SUPPLIED RECORDS:
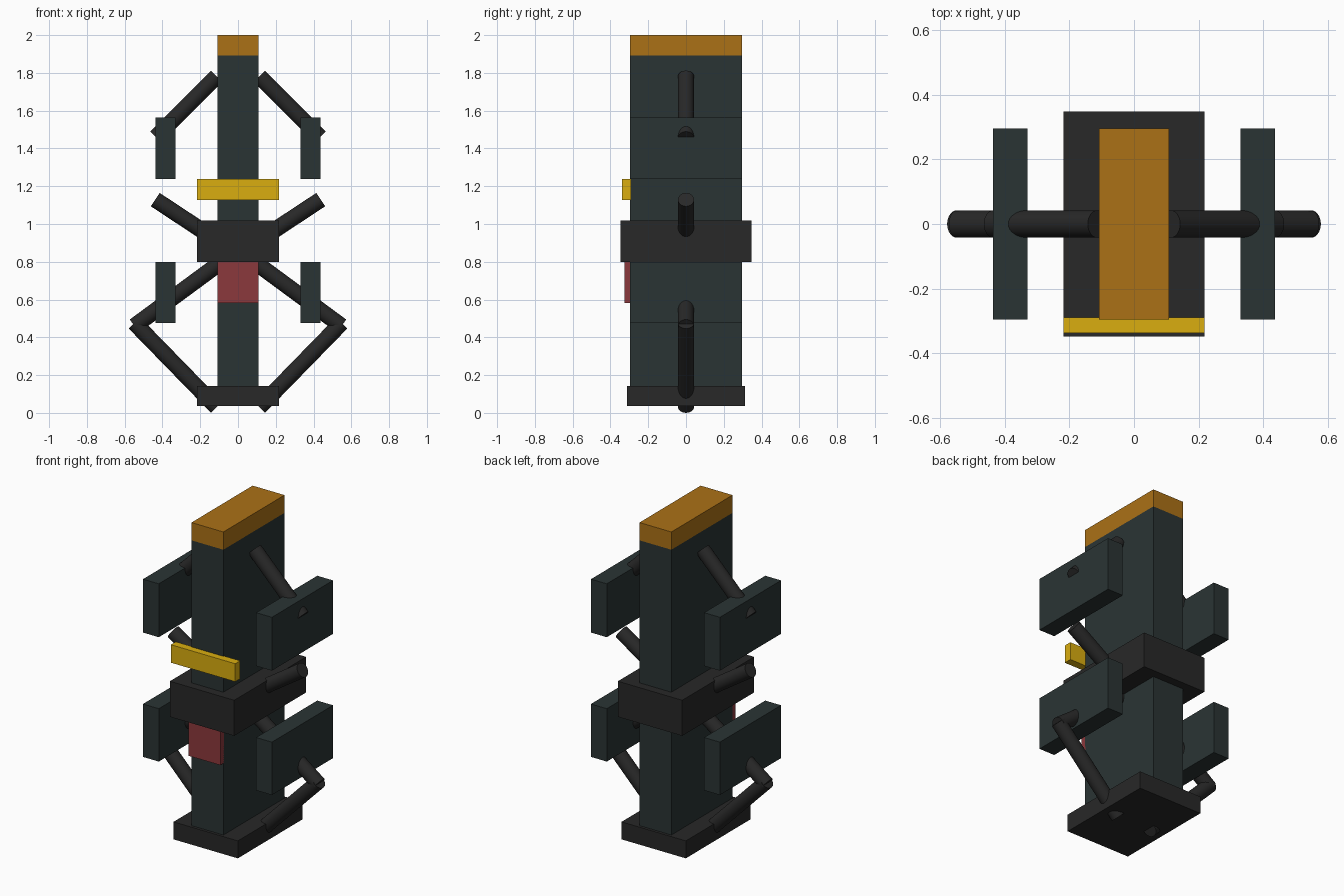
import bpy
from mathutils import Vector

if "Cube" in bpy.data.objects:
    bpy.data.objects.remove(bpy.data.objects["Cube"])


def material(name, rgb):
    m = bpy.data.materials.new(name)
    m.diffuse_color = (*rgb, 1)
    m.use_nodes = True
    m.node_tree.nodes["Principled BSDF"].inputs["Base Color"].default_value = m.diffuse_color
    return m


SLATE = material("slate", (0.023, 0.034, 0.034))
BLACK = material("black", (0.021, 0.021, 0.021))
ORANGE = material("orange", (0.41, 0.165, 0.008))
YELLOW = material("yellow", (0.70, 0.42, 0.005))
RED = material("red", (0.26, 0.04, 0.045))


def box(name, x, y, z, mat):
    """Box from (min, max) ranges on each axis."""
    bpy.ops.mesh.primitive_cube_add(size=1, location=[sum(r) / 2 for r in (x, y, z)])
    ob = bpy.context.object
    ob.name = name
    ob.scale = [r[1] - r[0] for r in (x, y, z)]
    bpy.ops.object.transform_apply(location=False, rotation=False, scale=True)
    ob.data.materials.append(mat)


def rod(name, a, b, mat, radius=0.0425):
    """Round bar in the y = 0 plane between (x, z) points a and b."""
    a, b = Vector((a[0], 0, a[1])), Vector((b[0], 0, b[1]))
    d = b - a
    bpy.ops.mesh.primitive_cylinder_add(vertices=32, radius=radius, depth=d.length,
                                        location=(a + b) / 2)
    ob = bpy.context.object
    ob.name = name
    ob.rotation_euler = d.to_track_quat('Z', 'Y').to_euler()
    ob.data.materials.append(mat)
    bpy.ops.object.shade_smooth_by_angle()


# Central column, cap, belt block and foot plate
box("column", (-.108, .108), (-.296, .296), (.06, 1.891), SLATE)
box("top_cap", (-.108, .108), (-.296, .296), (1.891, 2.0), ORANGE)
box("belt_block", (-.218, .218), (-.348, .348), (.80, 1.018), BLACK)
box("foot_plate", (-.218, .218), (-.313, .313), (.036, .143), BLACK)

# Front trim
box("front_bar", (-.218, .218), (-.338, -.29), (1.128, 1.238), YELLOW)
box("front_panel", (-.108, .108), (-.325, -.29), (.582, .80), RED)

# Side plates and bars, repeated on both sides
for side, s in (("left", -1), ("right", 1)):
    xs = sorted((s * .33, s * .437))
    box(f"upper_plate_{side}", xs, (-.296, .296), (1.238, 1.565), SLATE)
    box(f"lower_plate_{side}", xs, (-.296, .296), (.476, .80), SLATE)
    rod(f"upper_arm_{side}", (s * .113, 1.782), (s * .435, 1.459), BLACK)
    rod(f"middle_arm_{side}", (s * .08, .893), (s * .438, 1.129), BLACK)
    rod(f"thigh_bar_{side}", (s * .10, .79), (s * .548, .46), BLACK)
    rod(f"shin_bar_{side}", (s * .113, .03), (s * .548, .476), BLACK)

EXERCISE:
Starting at the line with "(.476, .80), SLATE)", copy each line through the end of the data, both ends included, and give nothing else.

YOUR SOLUTION:
    box(f"lower_plate_{side}", xs, (-.296, .296), (.476, .80), SLATE)
    rod(f"upper_arm_{side}", (s * .113, 1.782), (s * .435, 1.459), BLACK)
    rod(f"middle_arm_{side}", (s * .08, .893), (s * .438, 1.129), BLACK)
    rod(f"thigh_bar_{side}", (s * .10, .79), (s * .548, .46), BLACK)
    rod(f"shin_bar_{side}", (s * .113, .03), (s * .548, .476), BLACK)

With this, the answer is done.